This year’s Barnstaple Fair opening ceremony takes place at The Guildhall on Wednesday, September 13.

Barnstaple Town Council has been forced to make changes to its historic fair proclamation ceremony following a health and safety review.

The council has had to cut the number of guests at the annual ceremony by 67, taking it from 250 guests to 183.

The fair proclamation kick-starts Barnstaple Fair, when a colourful ceremony at the Guildhall is followed by a procession around the town centre.

The reduction comes after a review of fire safety at Barnstaple Guildhall, the venue for the event.

The fair opening in 2016. Picture: Matt SmartThe fair opening in 2016. Picture: Matt Smart

Town clerk Will Austin said the decision had been a difficult one, but assured the 'pomp and colour' of the ceremony, which has been held at the Guildhall nearly every year since 1826, will be retained.

He said: "We carried out a routine review of fire safety for the ceremony in June, and realised then that the evacuation routes weren't of the standard needed to meet the latest regulations.

"As a result, councillors have taken a very difficult decision to reduce the number of invitees.

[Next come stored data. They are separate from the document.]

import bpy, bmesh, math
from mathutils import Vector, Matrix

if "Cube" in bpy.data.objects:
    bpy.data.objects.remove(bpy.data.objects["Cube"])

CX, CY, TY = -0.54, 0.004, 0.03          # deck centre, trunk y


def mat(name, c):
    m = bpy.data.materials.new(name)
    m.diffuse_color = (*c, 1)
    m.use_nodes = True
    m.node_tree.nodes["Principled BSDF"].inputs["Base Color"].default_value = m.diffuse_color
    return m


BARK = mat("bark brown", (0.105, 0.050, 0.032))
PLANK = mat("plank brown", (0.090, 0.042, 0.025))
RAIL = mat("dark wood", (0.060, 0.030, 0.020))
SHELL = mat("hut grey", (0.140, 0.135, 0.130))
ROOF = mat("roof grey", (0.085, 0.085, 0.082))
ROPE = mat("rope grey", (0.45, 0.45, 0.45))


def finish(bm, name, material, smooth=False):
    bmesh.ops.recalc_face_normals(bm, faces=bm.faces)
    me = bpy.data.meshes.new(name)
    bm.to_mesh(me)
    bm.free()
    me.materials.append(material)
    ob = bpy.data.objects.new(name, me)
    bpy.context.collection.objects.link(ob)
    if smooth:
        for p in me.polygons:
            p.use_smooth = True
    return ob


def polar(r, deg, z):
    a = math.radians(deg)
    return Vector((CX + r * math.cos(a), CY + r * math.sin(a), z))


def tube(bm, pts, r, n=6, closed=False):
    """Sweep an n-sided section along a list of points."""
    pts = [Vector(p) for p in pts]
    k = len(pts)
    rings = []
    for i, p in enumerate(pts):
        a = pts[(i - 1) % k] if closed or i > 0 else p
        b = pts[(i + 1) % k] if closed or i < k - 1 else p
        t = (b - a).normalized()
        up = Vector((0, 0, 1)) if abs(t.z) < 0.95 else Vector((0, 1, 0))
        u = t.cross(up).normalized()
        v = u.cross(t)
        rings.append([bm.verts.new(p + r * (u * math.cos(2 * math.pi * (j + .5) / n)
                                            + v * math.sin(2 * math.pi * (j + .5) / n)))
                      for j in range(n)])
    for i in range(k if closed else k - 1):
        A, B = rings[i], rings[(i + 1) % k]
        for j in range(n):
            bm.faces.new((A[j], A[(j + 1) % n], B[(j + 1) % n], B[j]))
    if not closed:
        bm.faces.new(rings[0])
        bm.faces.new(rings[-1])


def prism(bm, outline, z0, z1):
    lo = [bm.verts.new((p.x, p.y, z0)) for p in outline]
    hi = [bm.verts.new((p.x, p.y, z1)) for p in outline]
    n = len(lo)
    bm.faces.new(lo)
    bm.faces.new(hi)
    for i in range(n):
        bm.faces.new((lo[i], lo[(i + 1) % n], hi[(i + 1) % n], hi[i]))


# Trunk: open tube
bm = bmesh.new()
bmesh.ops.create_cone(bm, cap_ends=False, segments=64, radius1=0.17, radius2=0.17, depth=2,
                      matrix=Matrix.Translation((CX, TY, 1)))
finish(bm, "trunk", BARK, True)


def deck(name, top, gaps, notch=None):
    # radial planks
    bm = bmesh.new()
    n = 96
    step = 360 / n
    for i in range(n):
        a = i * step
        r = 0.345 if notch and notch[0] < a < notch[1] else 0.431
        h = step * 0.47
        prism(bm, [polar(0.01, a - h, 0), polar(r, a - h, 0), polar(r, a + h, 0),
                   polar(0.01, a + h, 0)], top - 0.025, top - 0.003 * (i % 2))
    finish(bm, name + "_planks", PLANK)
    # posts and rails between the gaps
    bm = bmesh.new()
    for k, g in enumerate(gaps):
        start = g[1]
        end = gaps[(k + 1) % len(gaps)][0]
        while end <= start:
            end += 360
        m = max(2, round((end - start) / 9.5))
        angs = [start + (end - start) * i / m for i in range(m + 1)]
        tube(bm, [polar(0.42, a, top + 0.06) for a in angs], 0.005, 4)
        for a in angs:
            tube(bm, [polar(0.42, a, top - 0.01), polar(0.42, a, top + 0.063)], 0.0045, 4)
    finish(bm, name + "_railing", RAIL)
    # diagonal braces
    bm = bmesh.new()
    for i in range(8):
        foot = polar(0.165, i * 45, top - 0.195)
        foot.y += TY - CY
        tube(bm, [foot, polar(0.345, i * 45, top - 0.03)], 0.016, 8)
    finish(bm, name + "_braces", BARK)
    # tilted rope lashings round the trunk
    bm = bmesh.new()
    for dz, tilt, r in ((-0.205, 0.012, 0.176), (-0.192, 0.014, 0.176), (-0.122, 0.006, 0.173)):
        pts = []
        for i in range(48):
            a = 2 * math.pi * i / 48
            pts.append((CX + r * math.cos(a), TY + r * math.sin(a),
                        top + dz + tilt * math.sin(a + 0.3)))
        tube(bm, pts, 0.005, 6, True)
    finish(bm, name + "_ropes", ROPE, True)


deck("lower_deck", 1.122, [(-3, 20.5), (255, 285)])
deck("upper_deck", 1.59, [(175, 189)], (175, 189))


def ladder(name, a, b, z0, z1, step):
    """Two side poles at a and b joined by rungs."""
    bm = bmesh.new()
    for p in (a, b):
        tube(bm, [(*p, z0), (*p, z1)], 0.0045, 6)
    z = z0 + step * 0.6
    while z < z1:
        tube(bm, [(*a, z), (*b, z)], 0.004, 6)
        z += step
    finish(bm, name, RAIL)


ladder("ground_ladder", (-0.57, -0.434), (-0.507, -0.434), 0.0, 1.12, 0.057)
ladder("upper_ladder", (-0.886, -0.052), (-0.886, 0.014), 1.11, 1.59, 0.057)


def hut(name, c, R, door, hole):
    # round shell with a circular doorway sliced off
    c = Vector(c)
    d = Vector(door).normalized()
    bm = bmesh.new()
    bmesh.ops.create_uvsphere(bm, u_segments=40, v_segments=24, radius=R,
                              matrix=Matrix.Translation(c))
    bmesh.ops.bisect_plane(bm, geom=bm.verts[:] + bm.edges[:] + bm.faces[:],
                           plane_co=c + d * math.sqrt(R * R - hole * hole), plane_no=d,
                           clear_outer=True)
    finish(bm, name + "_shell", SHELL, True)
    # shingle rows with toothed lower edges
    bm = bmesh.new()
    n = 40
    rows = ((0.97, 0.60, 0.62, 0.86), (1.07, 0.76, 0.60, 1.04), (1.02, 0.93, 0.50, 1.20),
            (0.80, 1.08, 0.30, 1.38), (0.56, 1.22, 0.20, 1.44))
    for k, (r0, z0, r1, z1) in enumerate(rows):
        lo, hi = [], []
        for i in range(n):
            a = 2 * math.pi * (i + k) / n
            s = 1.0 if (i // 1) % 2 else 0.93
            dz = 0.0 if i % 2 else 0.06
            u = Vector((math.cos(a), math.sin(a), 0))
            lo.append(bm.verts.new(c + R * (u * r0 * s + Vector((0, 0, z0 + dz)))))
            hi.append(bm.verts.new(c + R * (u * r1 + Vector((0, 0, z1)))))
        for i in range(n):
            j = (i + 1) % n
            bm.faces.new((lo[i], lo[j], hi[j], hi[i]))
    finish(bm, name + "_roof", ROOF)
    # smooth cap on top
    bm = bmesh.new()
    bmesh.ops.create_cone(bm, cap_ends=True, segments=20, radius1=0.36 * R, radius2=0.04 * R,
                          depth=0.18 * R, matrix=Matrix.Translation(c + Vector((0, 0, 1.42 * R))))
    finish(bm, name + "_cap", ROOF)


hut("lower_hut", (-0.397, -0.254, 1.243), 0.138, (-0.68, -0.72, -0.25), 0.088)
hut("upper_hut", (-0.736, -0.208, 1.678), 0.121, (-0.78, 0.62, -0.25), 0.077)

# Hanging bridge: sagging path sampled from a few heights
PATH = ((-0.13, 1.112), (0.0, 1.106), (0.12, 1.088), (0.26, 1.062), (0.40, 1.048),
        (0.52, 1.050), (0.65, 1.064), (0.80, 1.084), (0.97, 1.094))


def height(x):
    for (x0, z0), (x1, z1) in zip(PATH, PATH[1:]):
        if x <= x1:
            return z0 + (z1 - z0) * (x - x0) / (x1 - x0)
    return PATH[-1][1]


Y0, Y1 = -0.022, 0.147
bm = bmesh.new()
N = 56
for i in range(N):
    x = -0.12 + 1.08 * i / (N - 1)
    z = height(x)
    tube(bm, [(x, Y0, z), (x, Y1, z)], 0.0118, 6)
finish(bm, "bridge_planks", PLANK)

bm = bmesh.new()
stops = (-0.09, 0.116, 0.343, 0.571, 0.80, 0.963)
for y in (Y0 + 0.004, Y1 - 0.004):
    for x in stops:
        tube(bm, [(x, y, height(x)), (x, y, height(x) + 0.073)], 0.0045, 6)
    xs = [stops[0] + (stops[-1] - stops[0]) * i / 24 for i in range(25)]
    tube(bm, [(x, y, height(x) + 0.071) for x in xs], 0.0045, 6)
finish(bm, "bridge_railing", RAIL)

"The opening of Barnstaple Fair goes back hundreds of years, and councillors have been sensitive to the need to respect our rich heritage whilst recognising that modern-day health and safety standards are rightly tighter than they would have been in past times.

The fair opening in 2016. Picture: Matt SmartThe fair opening in 2016. Picture: Matt Smart

"The pomp and colour will still be retained, but we'll need to re-jig some of the furniture to make sure that if the worst happened people could leave the building with as little difficulty as possible."

Mayor of Barnstaple, councillor Julie Hunt said: "Obviously it was a really tough decision for the council, and we know we'll disappoint a few people who would have been looking forward to this wonderful celebration of our history.

"I do hope people will understand though - safety really does have to come first."